● What you will do
Could you set down every record exactly as it appears?

------------

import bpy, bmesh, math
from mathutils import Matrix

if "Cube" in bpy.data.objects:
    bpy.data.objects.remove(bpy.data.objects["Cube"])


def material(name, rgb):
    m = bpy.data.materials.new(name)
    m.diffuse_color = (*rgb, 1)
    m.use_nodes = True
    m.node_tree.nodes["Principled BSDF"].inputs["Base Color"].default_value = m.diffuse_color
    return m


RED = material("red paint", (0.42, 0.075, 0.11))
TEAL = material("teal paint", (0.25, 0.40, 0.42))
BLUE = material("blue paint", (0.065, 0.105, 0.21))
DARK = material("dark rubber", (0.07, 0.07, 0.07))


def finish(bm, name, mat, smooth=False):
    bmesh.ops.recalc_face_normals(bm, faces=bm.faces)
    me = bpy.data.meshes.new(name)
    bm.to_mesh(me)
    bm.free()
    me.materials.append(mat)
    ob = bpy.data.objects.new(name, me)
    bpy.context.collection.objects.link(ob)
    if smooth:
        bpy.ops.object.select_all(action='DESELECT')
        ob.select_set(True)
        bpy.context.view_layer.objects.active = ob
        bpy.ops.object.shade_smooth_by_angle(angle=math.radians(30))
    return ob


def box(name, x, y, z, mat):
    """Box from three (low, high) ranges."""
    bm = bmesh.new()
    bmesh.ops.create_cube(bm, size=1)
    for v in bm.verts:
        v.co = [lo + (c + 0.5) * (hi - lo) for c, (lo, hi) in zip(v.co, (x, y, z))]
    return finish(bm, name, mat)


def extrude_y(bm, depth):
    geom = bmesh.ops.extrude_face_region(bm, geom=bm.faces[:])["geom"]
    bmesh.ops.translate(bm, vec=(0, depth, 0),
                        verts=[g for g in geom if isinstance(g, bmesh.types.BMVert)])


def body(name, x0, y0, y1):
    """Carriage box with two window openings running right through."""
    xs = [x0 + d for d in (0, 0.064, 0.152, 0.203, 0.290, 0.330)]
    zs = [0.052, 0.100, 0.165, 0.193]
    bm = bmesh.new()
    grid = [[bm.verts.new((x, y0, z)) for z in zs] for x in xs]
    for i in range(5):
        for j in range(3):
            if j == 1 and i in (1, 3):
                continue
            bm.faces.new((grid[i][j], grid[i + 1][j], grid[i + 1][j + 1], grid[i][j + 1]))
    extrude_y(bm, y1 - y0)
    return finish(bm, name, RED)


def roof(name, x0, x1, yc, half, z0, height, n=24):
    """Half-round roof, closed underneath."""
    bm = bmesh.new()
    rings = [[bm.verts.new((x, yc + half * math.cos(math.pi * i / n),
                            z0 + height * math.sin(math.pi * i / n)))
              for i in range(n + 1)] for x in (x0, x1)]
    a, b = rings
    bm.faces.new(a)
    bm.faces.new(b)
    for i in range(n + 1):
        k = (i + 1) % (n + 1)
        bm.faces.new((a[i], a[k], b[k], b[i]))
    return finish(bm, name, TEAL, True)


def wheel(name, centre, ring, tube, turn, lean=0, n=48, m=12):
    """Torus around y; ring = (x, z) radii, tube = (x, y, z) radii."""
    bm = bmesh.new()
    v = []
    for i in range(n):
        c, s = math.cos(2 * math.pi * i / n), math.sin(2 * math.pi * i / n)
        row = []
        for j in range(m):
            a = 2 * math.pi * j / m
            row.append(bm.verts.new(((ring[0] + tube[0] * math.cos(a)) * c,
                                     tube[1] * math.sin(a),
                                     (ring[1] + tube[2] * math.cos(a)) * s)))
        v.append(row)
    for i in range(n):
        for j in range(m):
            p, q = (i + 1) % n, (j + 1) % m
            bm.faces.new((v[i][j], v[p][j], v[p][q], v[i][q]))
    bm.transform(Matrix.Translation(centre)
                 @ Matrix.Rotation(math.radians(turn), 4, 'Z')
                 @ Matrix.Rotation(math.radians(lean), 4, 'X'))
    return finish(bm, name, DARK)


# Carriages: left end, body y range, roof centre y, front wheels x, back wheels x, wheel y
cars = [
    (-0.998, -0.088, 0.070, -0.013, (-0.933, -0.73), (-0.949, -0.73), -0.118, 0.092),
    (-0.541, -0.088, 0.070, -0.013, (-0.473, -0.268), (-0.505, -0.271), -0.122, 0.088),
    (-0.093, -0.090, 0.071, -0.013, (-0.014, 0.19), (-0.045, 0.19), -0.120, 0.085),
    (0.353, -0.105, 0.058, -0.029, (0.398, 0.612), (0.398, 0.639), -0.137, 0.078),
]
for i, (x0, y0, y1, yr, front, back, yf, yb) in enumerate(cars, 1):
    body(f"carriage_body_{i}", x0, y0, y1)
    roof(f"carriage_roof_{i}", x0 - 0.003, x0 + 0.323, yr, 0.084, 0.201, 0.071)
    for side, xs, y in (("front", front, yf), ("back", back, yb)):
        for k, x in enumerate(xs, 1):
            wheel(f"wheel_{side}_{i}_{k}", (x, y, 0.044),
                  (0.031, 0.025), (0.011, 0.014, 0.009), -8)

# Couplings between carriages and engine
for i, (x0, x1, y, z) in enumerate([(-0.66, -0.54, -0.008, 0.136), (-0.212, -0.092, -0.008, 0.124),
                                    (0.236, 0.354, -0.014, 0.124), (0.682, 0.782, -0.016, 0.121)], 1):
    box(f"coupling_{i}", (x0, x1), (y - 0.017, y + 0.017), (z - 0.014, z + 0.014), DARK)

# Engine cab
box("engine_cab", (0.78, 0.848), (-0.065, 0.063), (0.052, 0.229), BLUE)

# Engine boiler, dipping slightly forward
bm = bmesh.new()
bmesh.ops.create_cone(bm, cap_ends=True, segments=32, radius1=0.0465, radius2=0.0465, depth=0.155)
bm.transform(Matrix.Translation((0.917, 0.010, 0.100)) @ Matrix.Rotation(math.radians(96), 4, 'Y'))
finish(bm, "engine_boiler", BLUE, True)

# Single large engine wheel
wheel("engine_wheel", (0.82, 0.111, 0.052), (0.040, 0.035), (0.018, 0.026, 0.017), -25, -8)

------------

● Output for this task
import bpy, bmesh, math
from mathutils import Matrix

if "Cube" in bpy.data.objects:
    bpy.data.objects.remove(bpy.data.objects["Cube"])


def material(name, rgb):
    m = bpy.data.materials.new(name)
    m.diffuse_color = (*rgb, 1)
    m.use_nodes = True
    m.node_tree.nodes["Principled BSDF"].inputs["Base Color"].default_value = m.diffuse_color
    return m


RED = material("red paint", (0.42, 0.075, 0.11))
TEAL = material("teal paint", (0.25, 0.40, 0.42))
BLUE = material("blue paint", (0.065, 0.105, 0.21))
DARK = material("dark rubber", (0.07, 0.07, 0.07))


def finish(bm, name, mat, smooth=False):
    bmesh.ops.recalc_face_normals(bm, faces=bm.faces)
    me = bpy.data.meshes.new(name)
    bm.to_mesh(me)
    bm.free()
    me.materials.append(mat)
    ob = bpy.data.objects.new(name, me)
    bpy.context.collection.objects.link(ob)
    if smooth:
        bpy.ops.object.select_all(action='DESELECT')
        ob.select_set(True)
        bpy.context.view_layer.objects.active = ob
        bpy.ops.object.shade_smooth_by_angle(angle=math.radians(30))
    return ob


def box(name, x, y, z, mat):
    """Box from three (low, high) ranges."""
    bm = bmesh.new()
    bmesh.ops.create_cube(bm, size=1)
    for v in bm.verts:
        v.co = [lo + (c + 0.5) * (hi - lo) for c, (lo, hi) in zip(v.co, (x, y, z))]
    return finish(bm, name, mat)


def extrude_y(bm, depth):
    geom = bmesh.ops.extrude_face_region(bm, geom=bm.faces[:])["geom"]
    bmesh.ops.translate(bm, vec=(0, depth, 0),
                        verts=[g for g in geom if isinstance(g, bmesh.types.BMVert)])


def body(name, x0, y0, y1):
    """Carriage box with two window openings running right through."""
    xs = [x0 + d for d in (0, 0.064, 0.152, 0.203, 0.290, 0.330)]
    zs = [0.052, 0.100, 0.165, 0.193]
    bm = bmesh.new()
    grid = [[bm.verts.new((x, y0, z)) for z in zs] for x in xs]
    for i in range(5):
        for j in range(3):
            if j == 1 and i in (1, 3):
                continue
            bm.faces.new((grid[i][j], grid[i + 1][j], grid[i + 1][j + 1], grid[i][j + 1]))
    extrude_y(bm, y1 - y0)
    return finish(bm, name, RED)


def roof(name, x0, x1, yc, half, z0, height, n=24):
    """Half-round roof, closed underneath."""
    bm = bmesh.new()
    rings = [[bm.verts.new((x, yc + half * math.cos(math.pi * i / n),
                            z0 + height * math.sin(math.pi * i / n)))
              for i in range(n + 1)] for x in (x0, x1)]
    a, b = rings
    bm.faces.new(a)
    bm.faces.new(b)
    for i in range(n + 1):
        k = (i + 1) % (n + 1)
        bm.faces.new((a[i], a[k], b[k], b[i]))
    return finish(bm, name, TEAL, True)


def wheel(name, centre, ring, tube, turn, lean=0, n=48, m=12):
    """Torus around y; ring = (x, z) radii, tube = (x, y, z) radii."""
    bm = bmesh.new()
    v = []
    for i in range(n):
        c, s = math.cos(2 * math.pi * i / n), math.sin(2 * math.pi * i / n)
        row = []
        for j in range(m):
            a = 2 * math.pi * j / m
            row.append(bm.verts.new(((ring[0] + tube[0] * math.cos(a)) * c,
                                     tube[1] * math.sin(a),
                                     (ring[1] + tube[2] * math.cos(a)) * s)))
        v.append(row)
    for i in range(n):
        for j in range(m):
            p, q = (i + 1) % n, (j + 1) % m
            bm.faces.new((v[i][j], v[p][j], v[p][q], v[i][q]))
    bm.transform(Matrix.Translation(centre)
                 @ Matrix.Rotation(math.radians(turn), 4, 'Z')
                 @ Matrix.Rotation(math.radians(lean), 4, 'X'))
    return finish(bm, name, DARK)


# Carriages: left end, body y range, roof centre y, front wheels x, back wheels x, wheel y
cars = [
    (-0.998, -0.088, 0.070, -0.013, (-0.933, -0.73), (-0.949, -0.73), -0.118, 0.092),
    (-0.541, -0.088, 0.070, -0.013, (-0.473, -0.268), (-0.505, -0.271), -0.122, 0.088),
    (-0.093, -0.090, 0.071, -0.013, (-0.014, 0.19), (-0.045, 0.19), -0.120, 0.085),
    (0.353, -0.105, 0.058, -0.029, (0.398, 0.612), (0.398, 0.639), -0.137, 0.078),
]
for i, (x0, y0, y1, yr, front, back, yf, yb) in enumerate(cars, 1):
    body(f"carriage_body_{i}", x0, y0, y1)
    roof(f"carriage_roof_{i}", x0 - 0.003, x0 + 0.323, yr, 0.084, 0.201, 0.071)
    for side, xs, y in (("front", front, yf), ("back", back, yb)):
        for k, x in enumerate(xs, 1):
            wheel(f"wheel_{side}_{i}_{k}", (x, y, 0.044),
                  (0.031, 0.025), (0.011, 0.014, 0.009), -8)

# Couplings between carriages and engine
for i, (x0, x1, y, z) in enumerate([(-0.66, -0.54, -0.008, 0.136), (-0.212, -0.092, -0.008, 0.124),
                                    (0.236, 0.354, -0.014, 0.124), (0.682, 0.782, -0.016, 0.121)], 1):
    box(f"coupling_{i}", (x0, x1), (y - 0.017, y + 0.017), (z - 0.014, z + 0.014), DARK)

# Engine cab
box("engine_cab", (0.78, 0.848), (-0.065, 0.063), (0.052, 0.229), BLUE)

# Engine boiler, dipping slightly forward
bm = bmesh.new()
bmesh.ops.create_cone(bm, cap_ends=True, segments=32, radius1=0.0465, radius2=0.0465, depth=0.155)
bm.transform(Matrix.Translation((0.917, 0.010, 0.100)) @ Matrix.Rotation(math.radians(96), 4, 'Y'))
finish(bm, "engine_boiler", BLUE, True)

# Single large engine wheel
wheel("engine_wheel", (0.82, 0.111, 0.052), (0.040, 0.035), (0.018, 0.026, 0.017), -25, -8)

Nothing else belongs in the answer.